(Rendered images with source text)
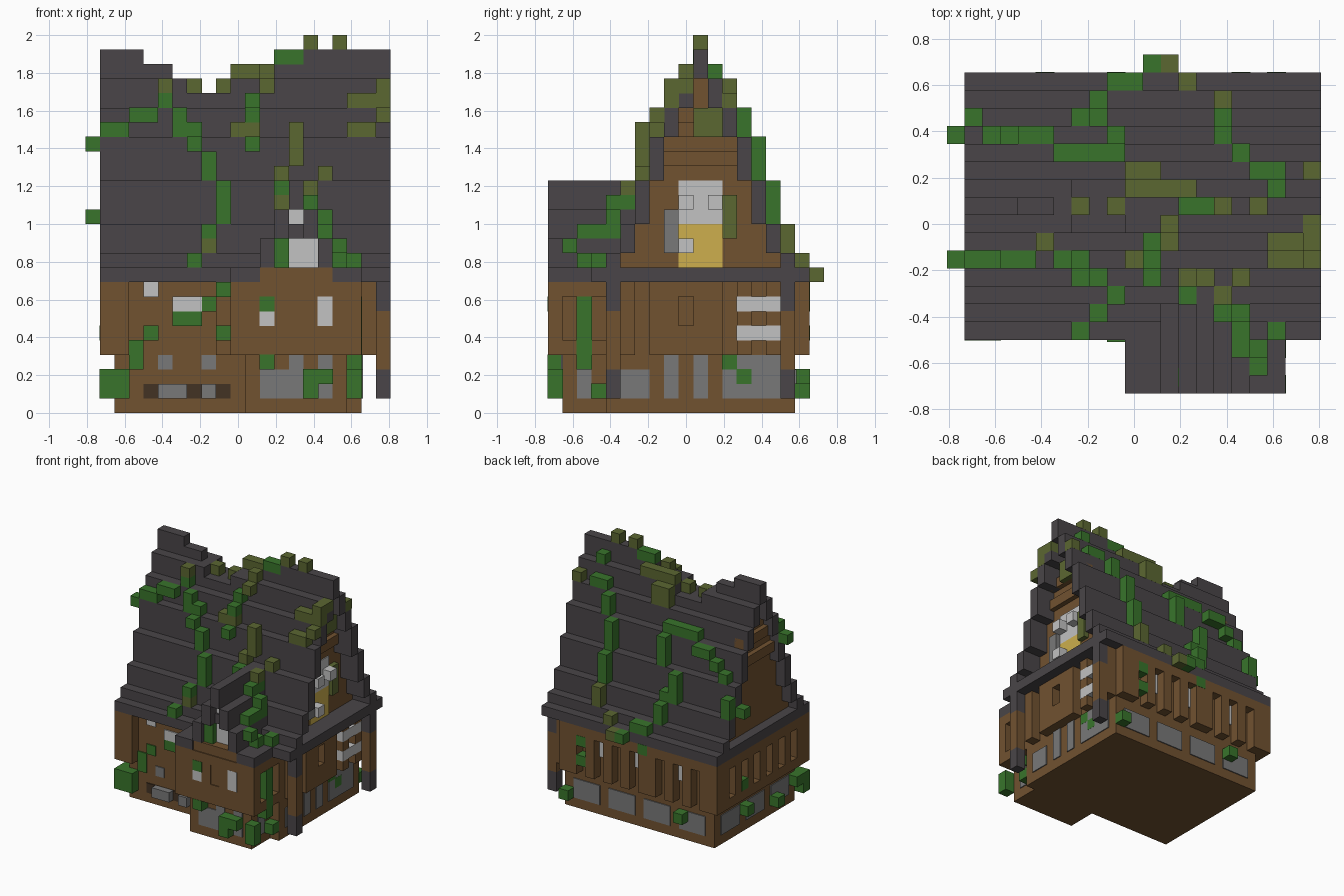
import bpy, bmesh
from mathutils import Matrix, Vector

cube = bpy.data.objects.get("Cube")
if cube:
    bpy.data.objects.remove(cube, do_unlink=True)

U = 1 / 13                      # edge of one block
T = .1                          # thickness of a thin plate, in blocks
ORIGIN = Vector((-10.5, -9.5, 0))


def material(name, r, g, b):
    m = bpy.data.materials.new(name)
    m.use_nodes = True
    m.diffuse_color = (r, g, b, 1)
    m.node_tree.nodes["Principled BSDF"].inputs["Base Color"].default_value = (r, g, b, 1)
    return m


TIMBER = material("timber brown", .165, .084, .03)
DARK = material("dark timber", .054, .032, .017)
SLATE = material("slate", .067, .06, .065)
LEAF = material("leaf green", .04, .175, .024)
MOSS = material("moss olive", .105, .135, .031)
PALE = material("pale plaster", .54, .54, .54)
STONE = material("grey stone", .19, .19, .19)
GLOW = material("yellow glass", .61, .43, .075)


def part(name, mat, boxes, grow=0.0):
    """One object from boxes given as block corner and block size."""
    bm = bmesh.new()
    for x, y, z, w, d, h in boxes:
        centre = (Vector((x + w / 2, y + d / 2, z + h / 2)) + ORIGIN) * U
        size = Vector((w, d, h)) * U + Vector((grow, grow, grow))
        bmesh.ops.create_cube(bm, size=1, matrix=Matrix.Translation(centre) @ Matrix.Diagonal(size.to_4d()))
    mesh = bpy.data.meshes.new(name)
    bm.to_mesh(mesh)
    bm.free()
    mesh.materials.append(mat)
    bpy.context.collection.objects.link(bpy.data.objects.new(name, mesh))


# Roof step tops, counted outward from each ridge
MAIN = [25, 23, 21, 19, 16, 13, 11, 10]
PORCH = [16, 14, 12, 10]
MID, PMID = 10, 14

# Walls
part("main_walls", TIMBER, [(2, 4, 0, 17, 13, 9)])
part("porch_walls", TIMBER, [(11, 1, 0, 7, 3, 9), (12, T, 4, 5, 3 - T, 6)])

# Jettied framing: studs and rails standing one block proud
feet = [(i, 17) for i in (1, 2, 4, 6, 8, 9, 11, 13, 15, 17, 18)]
feet += [(1, j) for j in range(4, 17, 2)] + [(19, j) for j in (5, 7, 8, 10, 11, 13, 15, 16)]
feet += [(i, 3) for i in (1, 2, 9, 10)] + [(i, 0) for i in (11, 12, 13, 15, 16, 17)]
feet += [(i, j) for i in (10, 18) for j in (0, 2)]
part("wall_studs", TIMBER, [(i, j, 4, 1, 1, 5) for i, j in feet])
rails = [(1, 17, 8, 18, 1, 1), (14, 0, 5, 1, 1, 1), (19, 9, 5, 1, 1, 1)]
for k in (4, 8):
    rails += [(1, 3, k, 1, 15, 1), (19, 8, k, 1, 3, 1), (11, 0, k, 7, 1, 1), (18, 0, k, 1, 4, 1)]
part("wall_rails", TIMBER, rails)

# Hanging corner posts with slate ends
part("corner_posts", TIMBER, [(20, j, 3, 1, 1, 4) for j in (4, 16)])
part("post_ends", SLATE, [(20, j, k, 1, 1, 2) for j in (4, 16) for k in (1, 7)])

# Stone footing panels between ground posts
panels = [(i, 17, 1, 3, T, 2) for i in (3, 7, 11, 15)]
panels += [(2 - T, j, 1, T, 3, 2) for j in (5, 9, 13)]
panels += [(19, j, 1, T, d, h) for j, d, h in ((5, 2, 2), (8, 1, 3), (10, 1, 3), (12, 4, 3))]
panels += [(i, 1 - T, k, w, T, h) for i, k, w, h in
           ((12, 1, 3, 2), (14, 3, 1, 1), (16, 3, 1, 1), (16, 1, 1, 1))]
panels += [(i, 4 - T, 3, 1, T, 1) for i in (5, 8)] + [(18, 2, 1, T, 1, 2)]
part("stone_panels", STONE, panels)
part("front_crawl_gap", DARK, [(4, 4 - T, 1, 6, T, 1)])
part("loose_stones", STONE, [(5, 3.3, 1, 2, 1, 1), (8, 3.3, 1, 1, 1, 1)])

# Pale panes and plaster among the studs
panes = [(4, 4 - T, 8, 1, T, 1), (6, 4 - T, 7, 2, T, 1), (12, 0, 6, 1, 1, 1), (16, 0, 6, 1, 1, 2)]
panes += [(19, 13, k, 1, 3, 1) for k in (5, 7)] + [(i, 17, 6, 1, T, 2) for i in (5, 10, 14)]
panes.append((2 - T, 9, 6, T, 1, 2))
part("wall_panes", PALE, panes, .002)

# Eave slabs and stepped main roof, notched where the ridge has fallen in
part("eaves", SLATE, [(1, 3, 9, 20, 15, 1)] + [(i, 0, 9, 2, 3, 1) for i in (10, 17)])
steps = []
for d in range(1, 7):
    low, h = MAIN[d + 1], MAIN[d] - MAIN[d + 1]
    for j in (MID - d, MID + d):
        if d == 1:
            steps += [(1, j, low, 6, 1, h), (7, j, low, 3, 1, 1), (10, j, low, 11, 1, h)]
        else:
            steps.append((1, j, low, 20, 1, h))
part("main_roof", SLATE, steps)
ridge = [(3, 21, 3), (4, 21, 3), (5, 21, 3), (6, 21, 2)]
ridge = [(1, 23, 3, 2), (3, 21, 1, 4), (4, 21, 2, 3), (6, 21, 1, 2), (7, 21, 3, 1),
         (10, 21, 3, 2), (13, 21, 2, 3), (15, 21, 3, 4), (18, 23, 3, 2)]
ridge[0] = (1, 23, 2, 2)
part("main_ridge", SLATE, [(i, MID, k, w, 1, h) for i, k, w, h in ridge])

# Porch roof with its tall thin ridge
slopes = []
for d in range(3):
    low = PORCH[d + 1]
    for i in {PMID - d, PMID + d}:
        slopes.append((i, 0, low, 1, low / 2, PORCH[d] - low))
part("porch_roof", SLATE, slopes)
part("porch_gable", PALE, [(13, 1, 10, 3, 1, 2), (14, 1, 12, 1, 1, 2)])
part("porch_gable_beam", SLATE, [(14, .8, 12, 1, 1, 1)])

# End gables, one course per block, set in behind the roof edge
courses = []
for k in range(10, 23):
    half = max(d for d in range(8) if MAIN[d] > k) - 1
    courses += [(i, MID - half, k, 1, 2 * half + 1, 1) for i in (2, 18)]
part("gable_walls", TIMBER, courses)
part("gable_beams", TIMBER, [(x, 8, k, 1, 5, 1) for x in (1.5, 18.5) for k in (17, 19)])

# Gable window
part("window_glass", GLOW, [(19, 9, 10, T, 3, 3)])
part("window_plaster", PALE, [(19, 9, 13, T, 3, 3), (19, 9, 14, 1, 1, 1),
                              (19, 11, 14, 1, 1, 1), (19, 9, 11, 1, 1, 1)])
part("window_stone", STONE, [(19, 8, 11, .6, 1, 3)])

# Creeper strands: a starting block, then steps by compass letter, up or down
STEP = {"N": (0, 1, 0), "S": (0, -1, 0), "E": (1, 0, 0), "W": (-1, 0, 0),
        "U": (0, 0, 1), "D": (0, 0, -1)}


def strands(name, mat, paths):
    blocks = []
    for *start, walk in paths:
        at = Vector(start)
        blocks.append((*at, 1, 1, 1))
        for letter in walk:
            at = at + Vector(STEP[letter])
            blocks.append((*at, 1, 1, 1))
    part(name, mat, blocks, .001)


strands("front_creeper", LEAF, [
    (0, 7, 18, ""), (1, 7, 19, "E"), (3, 7, 20, "E"), (5, 8, 21, ""), (6, 7, 20, "DE"),
    (7, 6, 18, ""), (8, 6, 17, "D"), (9, 5, 15, "DD"), (8, 4, 12, ""), (7, 3, 10, ""),
    (11, 8, 21, ""), (11, 7, 20, ""), (11, 6, 18, ""), (13, 5, 15, ""), (15, 5, 14, "S"),
    (16, 4, 13, "DSS"), (17, 2, 10, ""), (17, 1, 11, ""), (18, 3, 10, "")])
strands("front_moss", MOSS, [
    (5, 8, 22, ""), (8, 4, 11, ""), (10, 7, 19, "E"), (12, 9, 23, ""), (12, 8, 22, ""),
    (20, 9, 22, "SDWW"), (18, 7, 19, "E"), (20, 7, 20, ""), (14, 6, 19, "DD"),
    (13, 6, 16, ""), (13, 5, 14, ""), (16, 6, 16, ""), (15, 5, 15, "")])
strands("back_creeper", LEAF, [
    (11, 18, 9, ""), (10, 17, 10, "W"), (8, 16, 11, "U"), (8, 15, 13, "WUU"),
    (1, 15, 13, "U"), (0, 14, 13, ""), (2, 14, 16, ""), (3, 14, 17, ""), (4, 14, 18, "E"),
    (9, 14, 16, "UU"), (9, 13, 19, "WWW"), (15, 15, 13, "UU"), (15, 14, 16, "UU"),
    (16, 13, 19, "U"), (17, 12, 21, "E"), (18, 11, 23, ""), (13, 10, 24, "E")])
strands("back_moss", MOSS, [
    (12, 18, 9, ""), (13, 17, 10, ""), (15, 16, 11, "U"), (10, 12, 21, "UED"),
    (10, 11, 23, "EEE"), (20, 12, 21, ""), (7, 10, 22, ""), (9, 10, 22, ""),
    (15, 10, 25, ""), (17, 10, 25, "")])

# Creeper on the walls: hanging clumps, and flat growth on the boards
ivy = [(1, 3, 1, 2, 1, 2), (15, 0, 2, 2, 1, 1), (18, 0, 1, 1, 1, 2), (18, 2, 4, 1, 1, 4),
       (13, .4, 10, 1, 1, 2)]
ivy += [(i, 0, k, 1, 1, 1) for i, k in ((12, 3), (12, 7), (15, 1))]
ivy += [(18, j, k, 1, 1, 1) for j, k in ((2, 3), (3, 1), (17, 1))]
ivy += [(i, 17, k, 1, 1, 1) for i, k in ((16, 7), (16, 5), (9, 8), (5, 2))]
ivy += [(1, j, k, 1, 1, 1) for j, k in ((4, 2), (13, 5), (12, 2), (7, 1))]
part("wall_ivy", LEAF, ivy, .004)
flat = [(i, 4 - T, k, 1, T, 1) for i, k in ((3, 3), (3, 4), (4, 5), (6, 6), (7, 6), (8, 7))]
flat += [(9, 3 - T, k, 1, T, 1) for k in (5, 8)]
flat += [(19, j, k, T, 1, 1) for j, k in ((12, 3), (13, 2))]
part("flat_ivy", LEAF, flat, .002)
part("gable_moss", MOSS, [(19, 10, 19, 1, 2, 2), (19, 12, 12, .5, 1, 3)])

DIRECTIONS FOR THIS TASK
Within the data above, filter for lines containing the word "ridge" and copy each one.

SOLVED EXERCISE
# Roof step tops, counted outward from each ridge
# Eave slabs and stepped main roof, notched where the ridge has fallen in
ridge = [(3, 21, 3), (4, 21, 3), (5, 21, 3), (6, 21, 2)]
ridge = [(1, 23, 3, 2), (3, 21, 1, 4), (4, 21, 2, 3), (6, 21, 1, 2), (7, 21, 3, 1),
ridge[0] = (1, 23, 2, 2)
part("main_ridge", SLATE, [(i, MID, k, w, 1, h) for i, k, w, h in ridge])
# Porch roof with its tall thin ridge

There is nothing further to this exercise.